• [ASSIGNED TASK]: The entries below contain a line with "# Cable guides: arched" and a line with "verts=[v for v". Quote exactly those two lines and all lines between them.

• [GIVEN RECORDS]:
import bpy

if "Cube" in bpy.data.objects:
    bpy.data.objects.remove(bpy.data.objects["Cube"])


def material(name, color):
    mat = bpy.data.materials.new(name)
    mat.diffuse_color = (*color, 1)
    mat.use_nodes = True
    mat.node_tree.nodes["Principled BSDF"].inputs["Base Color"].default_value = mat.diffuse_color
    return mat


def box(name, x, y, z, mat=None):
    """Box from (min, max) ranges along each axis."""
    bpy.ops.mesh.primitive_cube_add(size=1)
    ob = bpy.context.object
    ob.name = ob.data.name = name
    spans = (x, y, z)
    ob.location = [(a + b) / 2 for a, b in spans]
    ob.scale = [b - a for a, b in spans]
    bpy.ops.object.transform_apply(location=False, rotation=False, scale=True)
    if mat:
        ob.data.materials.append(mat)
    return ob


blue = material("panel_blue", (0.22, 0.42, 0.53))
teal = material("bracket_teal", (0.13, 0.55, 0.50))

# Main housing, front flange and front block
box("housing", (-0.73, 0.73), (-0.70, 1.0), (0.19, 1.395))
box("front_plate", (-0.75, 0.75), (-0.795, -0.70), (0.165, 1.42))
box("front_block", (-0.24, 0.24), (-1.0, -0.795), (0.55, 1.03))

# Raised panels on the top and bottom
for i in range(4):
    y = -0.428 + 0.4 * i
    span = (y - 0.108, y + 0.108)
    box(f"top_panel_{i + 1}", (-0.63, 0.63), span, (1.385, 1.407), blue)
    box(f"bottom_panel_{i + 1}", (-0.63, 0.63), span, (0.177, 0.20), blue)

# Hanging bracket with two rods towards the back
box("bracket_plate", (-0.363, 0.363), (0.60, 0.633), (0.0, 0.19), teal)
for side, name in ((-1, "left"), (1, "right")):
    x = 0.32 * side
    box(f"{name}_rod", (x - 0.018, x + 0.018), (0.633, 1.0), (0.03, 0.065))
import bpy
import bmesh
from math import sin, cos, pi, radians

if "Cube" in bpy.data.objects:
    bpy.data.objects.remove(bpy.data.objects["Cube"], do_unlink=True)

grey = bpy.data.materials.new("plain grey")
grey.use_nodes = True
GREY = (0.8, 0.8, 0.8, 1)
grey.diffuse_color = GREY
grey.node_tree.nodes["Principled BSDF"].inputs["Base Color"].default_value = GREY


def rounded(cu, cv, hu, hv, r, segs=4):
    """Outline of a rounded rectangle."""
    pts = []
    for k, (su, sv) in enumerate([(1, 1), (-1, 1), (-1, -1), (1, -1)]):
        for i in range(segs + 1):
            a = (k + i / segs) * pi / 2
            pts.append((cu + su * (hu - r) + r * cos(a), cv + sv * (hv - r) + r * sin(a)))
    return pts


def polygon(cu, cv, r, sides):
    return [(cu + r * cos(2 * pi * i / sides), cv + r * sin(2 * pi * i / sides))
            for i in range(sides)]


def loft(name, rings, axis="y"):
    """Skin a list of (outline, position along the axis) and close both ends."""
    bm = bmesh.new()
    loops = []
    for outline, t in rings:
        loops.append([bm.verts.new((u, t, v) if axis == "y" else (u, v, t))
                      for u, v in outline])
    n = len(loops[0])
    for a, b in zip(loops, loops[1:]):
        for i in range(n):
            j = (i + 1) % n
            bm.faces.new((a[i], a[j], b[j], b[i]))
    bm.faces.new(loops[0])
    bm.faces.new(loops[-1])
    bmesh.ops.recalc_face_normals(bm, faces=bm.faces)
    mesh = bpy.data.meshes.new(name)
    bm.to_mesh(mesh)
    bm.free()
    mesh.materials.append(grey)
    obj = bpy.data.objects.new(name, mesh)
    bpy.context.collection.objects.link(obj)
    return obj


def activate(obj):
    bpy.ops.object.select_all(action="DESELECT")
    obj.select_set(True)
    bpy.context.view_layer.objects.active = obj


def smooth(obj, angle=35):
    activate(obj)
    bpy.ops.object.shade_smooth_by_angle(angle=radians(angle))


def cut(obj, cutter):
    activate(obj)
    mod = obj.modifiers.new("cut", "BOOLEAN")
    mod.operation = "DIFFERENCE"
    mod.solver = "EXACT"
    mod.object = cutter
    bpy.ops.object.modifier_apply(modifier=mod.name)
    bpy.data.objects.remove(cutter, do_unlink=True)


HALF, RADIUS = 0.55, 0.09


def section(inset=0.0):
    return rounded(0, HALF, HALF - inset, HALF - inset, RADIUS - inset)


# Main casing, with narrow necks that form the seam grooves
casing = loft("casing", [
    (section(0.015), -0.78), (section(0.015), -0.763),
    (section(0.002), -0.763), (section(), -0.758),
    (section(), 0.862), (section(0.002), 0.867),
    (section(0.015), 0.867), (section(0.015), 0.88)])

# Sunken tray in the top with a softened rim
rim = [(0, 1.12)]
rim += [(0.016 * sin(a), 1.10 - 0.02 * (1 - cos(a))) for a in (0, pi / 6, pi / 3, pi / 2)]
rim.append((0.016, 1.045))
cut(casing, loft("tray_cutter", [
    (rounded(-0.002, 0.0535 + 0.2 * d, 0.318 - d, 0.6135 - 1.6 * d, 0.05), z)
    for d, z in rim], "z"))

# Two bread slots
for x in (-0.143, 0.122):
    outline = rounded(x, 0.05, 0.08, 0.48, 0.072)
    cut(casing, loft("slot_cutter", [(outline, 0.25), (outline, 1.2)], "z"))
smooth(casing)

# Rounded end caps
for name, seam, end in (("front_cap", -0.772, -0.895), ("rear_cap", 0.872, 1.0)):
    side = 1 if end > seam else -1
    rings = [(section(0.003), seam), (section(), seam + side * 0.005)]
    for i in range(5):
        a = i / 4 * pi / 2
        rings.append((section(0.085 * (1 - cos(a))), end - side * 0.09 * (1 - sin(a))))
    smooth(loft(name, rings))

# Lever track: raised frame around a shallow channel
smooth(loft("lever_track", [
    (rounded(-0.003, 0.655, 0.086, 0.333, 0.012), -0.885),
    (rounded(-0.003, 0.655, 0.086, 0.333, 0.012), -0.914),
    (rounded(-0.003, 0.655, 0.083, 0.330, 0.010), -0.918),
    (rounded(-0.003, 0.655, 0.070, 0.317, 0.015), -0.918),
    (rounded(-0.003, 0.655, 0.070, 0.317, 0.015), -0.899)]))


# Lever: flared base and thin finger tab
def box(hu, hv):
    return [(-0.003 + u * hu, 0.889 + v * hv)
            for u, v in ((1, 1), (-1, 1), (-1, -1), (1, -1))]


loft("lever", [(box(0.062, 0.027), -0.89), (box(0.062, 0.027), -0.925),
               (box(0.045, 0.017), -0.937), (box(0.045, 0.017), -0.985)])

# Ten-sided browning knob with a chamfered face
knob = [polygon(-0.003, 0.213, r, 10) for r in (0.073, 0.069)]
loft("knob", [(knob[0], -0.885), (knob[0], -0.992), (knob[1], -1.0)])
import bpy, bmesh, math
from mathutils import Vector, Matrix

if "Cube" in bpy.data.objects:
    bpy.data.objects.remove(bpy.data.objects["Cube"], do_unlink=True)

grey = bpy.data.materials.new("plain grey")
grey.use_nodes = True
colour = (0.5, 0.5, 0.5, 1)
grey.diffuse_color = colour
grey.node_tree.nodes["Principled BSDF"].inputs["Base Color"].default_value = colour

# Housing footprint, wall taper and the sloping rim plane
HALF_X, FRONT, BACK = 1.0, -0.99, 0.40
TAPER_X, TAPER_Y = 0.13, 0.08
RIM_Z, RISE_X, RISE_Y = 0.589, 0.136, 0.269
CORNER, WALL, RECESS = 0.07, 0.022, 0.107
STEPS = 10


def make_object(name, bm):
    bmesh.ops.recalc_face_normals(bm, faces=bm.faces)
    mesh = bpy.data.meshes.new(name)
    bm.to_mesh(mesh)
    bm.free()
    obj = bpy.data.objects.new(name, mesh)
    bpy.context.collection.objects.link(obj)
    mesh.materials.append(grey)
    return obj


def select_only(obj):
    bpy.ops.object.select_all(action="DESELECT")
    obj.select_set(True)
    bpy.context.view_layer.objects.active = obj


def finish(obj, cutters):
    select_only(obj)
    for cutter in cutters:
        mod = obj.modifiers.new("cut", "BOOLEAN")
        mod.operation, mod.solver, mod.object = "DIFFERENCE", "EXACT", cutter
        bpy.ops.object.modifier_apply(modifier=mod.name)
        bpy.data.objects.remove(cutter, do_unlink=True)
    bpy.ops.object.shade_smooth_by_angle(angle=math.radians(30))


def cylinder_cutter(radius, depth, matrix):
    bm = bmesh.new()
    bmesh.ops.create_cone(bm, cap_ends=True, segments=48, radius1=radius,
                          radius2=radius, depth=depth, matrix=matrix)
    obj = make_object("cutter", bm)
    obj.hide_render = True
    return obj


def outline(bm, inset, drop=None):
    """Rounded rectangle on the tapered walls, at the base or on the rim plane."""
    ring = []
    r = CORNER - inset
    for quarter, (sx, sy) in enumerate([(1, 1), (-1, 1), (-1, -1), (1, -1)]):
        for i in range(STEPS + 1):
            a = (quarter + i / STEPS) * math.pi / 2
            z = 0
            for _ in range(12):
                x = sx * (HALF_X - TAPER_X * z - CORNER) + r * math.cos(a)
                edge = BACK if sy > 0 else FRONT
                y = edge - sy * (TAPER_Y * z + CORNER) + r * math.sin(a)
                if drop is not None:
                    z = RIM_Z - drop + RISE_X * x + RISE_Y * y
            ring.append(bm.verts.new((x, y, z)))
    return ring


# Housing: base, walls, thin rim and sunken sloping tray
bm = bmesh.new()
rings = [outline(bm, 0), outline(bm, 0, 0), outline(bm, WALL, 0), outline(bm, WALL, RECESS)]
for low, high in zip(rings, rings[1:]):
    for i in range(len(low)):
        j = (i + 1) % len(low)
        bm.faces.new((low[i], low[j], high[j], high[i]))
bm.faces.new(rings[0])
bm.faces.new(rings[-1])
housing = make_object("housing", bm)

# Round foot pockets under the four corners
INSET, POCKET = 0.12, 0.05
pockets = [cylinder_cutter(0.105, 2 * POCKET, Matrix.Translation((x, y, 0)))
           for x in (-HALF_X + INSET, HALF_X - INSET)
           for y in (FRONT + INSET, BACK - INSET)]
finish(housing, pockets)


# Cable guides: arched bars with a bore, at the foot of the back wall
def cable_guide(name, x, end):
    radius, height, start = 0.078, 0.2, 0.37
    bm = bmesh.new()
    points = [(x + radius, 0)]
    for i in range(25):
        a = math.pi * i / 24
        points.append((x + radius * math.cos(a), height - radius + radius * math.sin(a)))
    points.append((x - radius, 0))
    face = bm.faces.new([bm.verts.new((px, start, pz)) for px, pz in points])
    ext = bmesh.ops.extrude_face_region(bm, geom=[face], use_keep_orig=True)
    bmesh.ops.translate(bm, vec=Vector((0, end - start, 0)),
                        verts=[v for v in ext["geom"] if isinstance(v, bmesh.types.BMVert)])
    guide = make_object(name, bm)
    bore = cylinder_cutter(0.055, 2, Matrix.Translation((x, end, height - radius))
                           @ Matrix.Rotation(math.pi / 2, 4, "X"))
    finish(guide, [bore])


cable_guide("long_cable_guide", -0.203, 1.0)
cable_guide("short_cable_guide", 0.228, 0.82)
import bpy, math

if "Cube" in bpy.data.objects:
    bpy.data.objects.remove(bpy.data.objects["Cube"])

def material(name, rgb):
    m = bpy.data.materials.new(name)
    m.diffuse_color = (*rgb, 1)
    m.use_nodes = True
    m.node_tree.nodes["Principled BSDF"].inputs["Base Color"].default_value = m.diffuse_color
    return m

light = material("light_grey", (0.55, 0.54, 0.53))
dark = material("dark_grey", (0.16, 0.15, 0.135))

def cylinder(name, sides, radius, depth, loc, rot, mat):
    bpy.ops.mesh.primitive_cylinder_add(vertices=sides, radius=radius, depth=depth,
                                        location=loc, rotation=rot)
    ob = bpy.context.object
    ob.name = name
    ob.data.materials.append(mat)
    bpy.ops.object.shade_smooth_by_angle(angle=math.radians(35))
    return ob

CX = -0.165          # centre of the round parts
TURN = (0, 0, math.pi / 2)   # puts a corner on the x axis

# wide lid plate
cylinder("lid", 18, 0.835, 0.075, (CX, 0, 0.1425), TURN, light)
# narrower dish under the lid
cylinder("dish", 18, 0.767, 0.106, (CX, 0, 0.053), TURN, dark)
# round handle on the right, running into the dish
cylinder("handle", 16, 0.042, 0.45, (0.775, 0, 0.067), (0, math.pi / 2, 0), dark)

• [OUTPUT BELOW]:
# Cable guides: arched bars with a bore, at the foot of the back wall
def cable_guide(name, x, end):
    radius, height, start = 0.078, 0.2, 0.37
    bm = bmesh.new()
    points = [(x + radius, 0)]
    for i in range(25):
        a = math.pi * i / 24
        points.append((x + radius * math.cos(a), height - radius + radius * math.sin(a)))
    points.append((x - radius, 0))
    face = bm.faces.new([bm.verts.new((px, start, pz)) for px, pz in points])
    ext = bmesh.ops.extrude_face_region(bm, geom=[face], use_keep_orig=True)
    bmesh.ops.translate(bm, vec=Vector((0, end - start, 0)),
                        verts=[v for v in ext["geom"] if isinstance(v, bmesh.types.BMVert)])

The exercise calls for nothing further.